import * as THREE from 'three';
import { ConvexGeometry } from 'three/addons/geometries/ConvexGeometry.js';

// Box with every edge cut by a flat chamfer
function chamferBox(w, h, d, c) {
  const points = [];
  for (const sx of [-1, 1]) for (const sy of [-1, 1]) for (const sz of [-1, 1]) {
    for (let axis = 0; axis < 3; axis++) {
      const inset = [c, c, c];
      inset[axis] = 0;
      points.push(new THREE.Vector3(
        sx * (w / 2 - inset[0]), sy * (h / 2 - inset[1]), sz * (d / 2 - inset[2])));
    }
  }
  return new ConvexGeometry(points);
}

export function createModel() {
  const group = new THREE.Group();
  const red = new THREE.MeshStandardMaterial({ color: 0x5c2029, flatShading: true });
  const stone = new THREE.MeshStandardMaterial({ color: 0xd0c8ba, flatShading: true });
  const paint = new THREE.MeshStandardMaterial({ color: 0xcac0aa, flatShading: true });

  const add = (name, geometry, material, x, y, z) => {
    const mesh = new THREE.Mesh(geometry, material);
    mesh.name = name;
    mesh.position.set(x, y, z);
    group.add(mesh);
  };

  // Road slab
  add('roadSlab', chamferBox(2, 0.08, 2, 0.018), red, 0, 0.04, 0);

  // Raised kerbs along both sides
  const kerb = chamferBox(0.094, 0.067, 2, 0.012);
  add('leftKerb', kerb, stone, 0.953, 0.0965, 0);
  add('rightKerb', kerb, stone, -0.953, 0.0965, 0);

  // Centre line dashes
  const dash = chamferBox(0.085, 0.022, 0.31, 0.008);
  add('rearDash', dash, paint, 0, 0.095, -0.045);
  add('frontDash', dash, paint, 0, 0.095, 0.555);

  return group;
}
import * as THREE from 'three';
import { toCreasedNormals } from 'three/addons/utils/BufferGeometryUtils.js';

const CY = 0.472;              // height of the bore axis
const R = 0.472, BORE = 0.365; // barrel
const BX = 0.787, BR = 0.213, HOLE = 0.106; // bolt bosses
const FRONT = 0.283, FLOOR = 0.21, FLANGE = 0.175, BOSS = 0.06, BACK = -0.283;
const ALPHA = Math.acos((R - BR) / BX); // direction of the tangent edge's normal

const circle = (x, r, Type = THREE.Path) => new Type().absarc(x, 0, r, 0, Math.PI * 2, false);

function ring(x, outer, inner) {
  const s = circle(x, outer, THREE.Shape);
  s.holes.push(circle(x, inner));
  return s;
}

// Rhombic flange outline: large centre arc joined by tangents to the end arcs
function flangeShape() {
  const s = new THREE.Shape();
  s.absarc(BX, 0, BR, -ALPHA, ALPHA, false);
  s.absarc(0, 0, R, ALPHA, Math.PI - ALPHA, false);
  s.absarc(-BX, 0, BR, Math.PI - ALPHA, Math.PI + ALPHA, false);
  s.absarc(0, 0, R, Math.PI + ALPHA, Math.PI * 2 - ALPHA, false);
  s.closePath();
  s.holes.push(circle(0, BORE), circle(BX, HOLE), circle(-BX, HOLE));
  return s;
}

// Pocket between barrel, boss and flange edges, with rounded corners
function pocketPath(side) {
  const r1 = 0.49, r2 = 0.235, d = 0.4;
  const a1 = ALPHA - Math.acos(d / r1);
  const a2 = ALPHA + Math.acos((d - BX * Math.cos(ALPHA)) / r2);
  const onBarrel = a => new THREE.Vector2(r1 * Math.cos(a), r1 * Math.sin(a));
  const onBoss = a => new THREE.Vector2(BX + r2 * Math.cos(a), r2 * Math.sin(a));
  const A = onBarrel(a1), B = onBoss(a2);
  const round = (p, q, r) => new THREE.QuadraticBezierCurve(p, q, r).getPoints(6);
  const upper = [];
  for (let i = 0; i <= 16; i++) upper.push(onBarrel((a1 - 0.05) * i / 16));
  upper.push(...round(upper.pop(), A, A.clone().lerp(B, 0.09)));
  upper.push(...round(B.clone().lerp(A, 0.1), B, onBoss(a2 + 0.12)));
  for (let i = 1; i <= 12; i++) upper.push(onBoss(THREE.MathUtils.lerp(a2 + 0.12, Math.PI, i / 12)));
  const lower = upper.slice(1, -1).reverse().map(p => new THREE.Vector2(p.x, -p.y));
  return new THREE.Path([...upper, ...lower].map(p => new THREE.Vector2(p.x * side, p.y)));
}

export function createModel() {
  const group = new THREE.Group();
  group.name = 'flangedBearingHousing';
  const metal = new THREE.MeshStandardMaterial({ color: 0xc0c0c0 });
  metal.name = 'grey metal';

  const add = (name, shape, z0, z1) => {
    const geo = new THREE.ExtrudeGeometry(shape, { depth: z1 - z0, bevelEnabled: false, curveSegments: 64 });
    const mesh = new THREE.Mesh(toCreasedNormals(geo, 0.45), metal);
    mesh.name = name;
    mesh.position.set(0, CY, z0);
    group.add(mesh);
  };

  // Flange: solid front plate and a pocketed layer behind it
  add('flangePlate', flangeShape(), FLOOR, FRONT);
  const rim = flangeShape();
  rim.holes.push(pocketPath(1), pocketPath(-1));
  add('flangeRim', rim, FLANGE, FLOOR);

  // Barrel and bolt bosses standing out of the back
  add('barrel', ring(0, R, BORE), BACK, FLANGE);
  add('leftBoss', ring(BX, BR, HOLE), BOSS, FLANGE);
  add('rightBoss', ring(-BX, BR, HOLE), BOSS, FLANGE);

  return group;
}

--- --- ---

**WHAT THE TASK ASKS:**
Every line above has to be restated word for word.

**RESULT FOR THIS EXERCISE:**
import * as THREE from 'three';
import { ConvexGeometry } from 'three/addons/geometries/ConvexGeometry.js';

// Box with every edge cut by a flat chamfer
function chamferBox(w, h, d, c) {
  const points = [];
  for (const sx of [-1, 1]) for (const sy of [-1, 1]) for (const sz of [-1, 1]) {
    for (let axis = 0; axis < 3; axis++) {
      const inset = [c, c, c];
      inset[axis] = 0;
      points.push(new THREE.Vector3(
        sx * (w / 2 - inset[0]), sy * (h / 2 - inset[1]), sz * (d / 2 - inset[2])));
    }
  }
  return new ConvexGeometry(points);
}

export function createModel() {
  const group = new THREE.Group();
  const red = new THREE.MeshStandardMaterial({ color: 0x5c2029, flatShading: true });
  const stone = new THREE.MeshStandardMaterial({ color: 0xd0c8ba, flatShading: true });
  const paint = new THREE.MeshStandardMaterial({ color: 0xcac0aa, flatShading: true });

  const add = (name, geometry, material, x, y, z) => {
    const mesh = new THREE.Mesh(geometry, material);
    mesh.name = name;
    mesh.position.set(x, y, z);
    group.add(mesh);
  };

  // Road slab
  add('roadSlab', chamferBox(2, 0.08, 2, 0.018), red, 0, 0.04, 0);

  // Raised kerbs along both sides
  const kerb = chamferBox(0.094, 0.067, 2, 0.012);
  add('leftKerb', kerb, stone, 0.953, 0.0965, 0);
  add('rightKerb', kerb, stone, -0.953, 0.0965, 0);

  // Centre line dashes
  const dash = chamferBox(0.085, 0.022, 0.31, 0.008);
  add('rearDash', dash, paint, 0, 0.095, -0.045);
  add('frontDash', dash, paint, 0, 0.095, 0.555);

  return group;
}
import * as THREE from 'three';
import { toCreasedNormals } from 'three/addons/utils/BufferGeometryUtils.js';

const CY = 0.472;              // height of the bore axis
const R = 0.472, BORE = 0.365; // barrel
const BX = 0.787, BR = 0.213, HOLE = 0.106; // bolt bosses
const FRONT = 0.283, FLOOR = 0.21, FLANGE = 0.175, BOSS = 0.06, BACK = -0.283;
const ALPHA = Math.acos((R - BR) / BX); // direction of the tangent edge's normal

const circle = (x, r, Type = THREE.Path) => new Type().absarc(x, 0, r, 0, Math.PI * 2, false);

function ring(x, outer, inner) {
  const s = circle(x, outer, THREE.Shape);
  s.holes.push(circle(x, inner));
  return s;
}

// Rhombic flange outline: large centre arc joined by tangents to the end arcs
function flangeShape() {
  const s = new THREE.Shape();
  s.absarc(BX, 0, BR, -ALPHA, ALPHA, false);
  s.absarc(0, 0, R, ALPHA, Math.PI - ALPHA, false);
  s.absarc(-BX, 0, BR, Math.PI - ALPHA, Math.PI + ALPHA, false);
  s.absarc(0, 0, R, Math.PI + ALPHA, Math.PI * 2 - ALPHA, false);
  s.closePath();
  s.holes.push(circle(0, BORE), circle(BX, HOLE), circle(-BX, HOLE));
  return s;
}

// Pocket between barrel, boss and flange edges, with rounded corners
function pocketPath(side) {
  const r1 = 0.49, r2 = 0.235, d = 0.4;
  const a1 = ALPHA - Math.acos(d / r1);
  const a2 = ALPHA + Math.acos((d - BX * Math.cos(ALPHA)) / r2);
  const onBarrel = a => new THREE.Vector2(r1 * Math.cos(a), r1 * Math.sin(a));
  const onBoss = a => new THREE.Vector2(BX + r2 * Math.cos(a), r2 * Math.sin(a));
  const A = onBarrel(a1), B = onBoss(a2);
  const round = (p, q, r) => new THREE.QuadraticBezierCurve(p, q, r).getPoints(6);
  const upper = [];
  for (let i = 0; i <= 16; i++) upper.push(onBarrel((a1 - 0.05) * i / 16));
  upper.push(...round(upper.pop(), A, A.clone().lerp(B, 0.09)));
  upper.push(...round(B.clone().lerp(A, 0.1), B, onBoss(a2 + 0.12)));
  for (let i = 1; i <= 12; i++) upper.push(onBoss(THREE.MathUtils.lerp(a2 + 0.12, Math.PI, i / 12)));
  const lower = upper.slice(1, -1).reverse().map(p => new THREE.Vector2(p.x, -p.y));
  return new THREE.Path([...upper, ...lower].map(p => new THREE.Vector2(p.x * side, p.y)));
}

export function createModel() {
  const group = new THREE.Group();
  group.name = 'flangedBearingHousing';
  const metal = new THREE.MeshStandardMaterial({ color: 0xc0c0c0 });
  metal.name = 'grey metal';

  const add = (name, shape, z0, z1) => {
    const geo = new THREE.ExtrudeGeometry(shape, { depth: z1 - z0, bevelEnabled: false, curveSegments: 64 });
    const mesh = new THREE.Mesh(toCreasedNormals(geo, 0.45), metal);
    mesh.name = name;
    mesh.position.set(0, CY, z0);
    group.add(mesh);
  };

  // Flange: solid front plate and a pocketed layer behind it
  add('flangePlate', flangeShape(), FLOOR, FRONT);
  const rim = flangeShape();
  rim.holes.push(pocketPath(1), pocketPath(-1));
  add('flangeRim', rim, FLANGE, FLOOR);

  // Barrel and bolt bosses standing out of the back
  add('barrel', ring(0, R, BORE), BACK, FLANGE);
  add('leftBoss', ring(BX, BR, HOLE), BOSS, FLANGE);
  add('rightBoss', ring(-BX, BR, HOLE), BOSS, FLANGE);

  return group;
}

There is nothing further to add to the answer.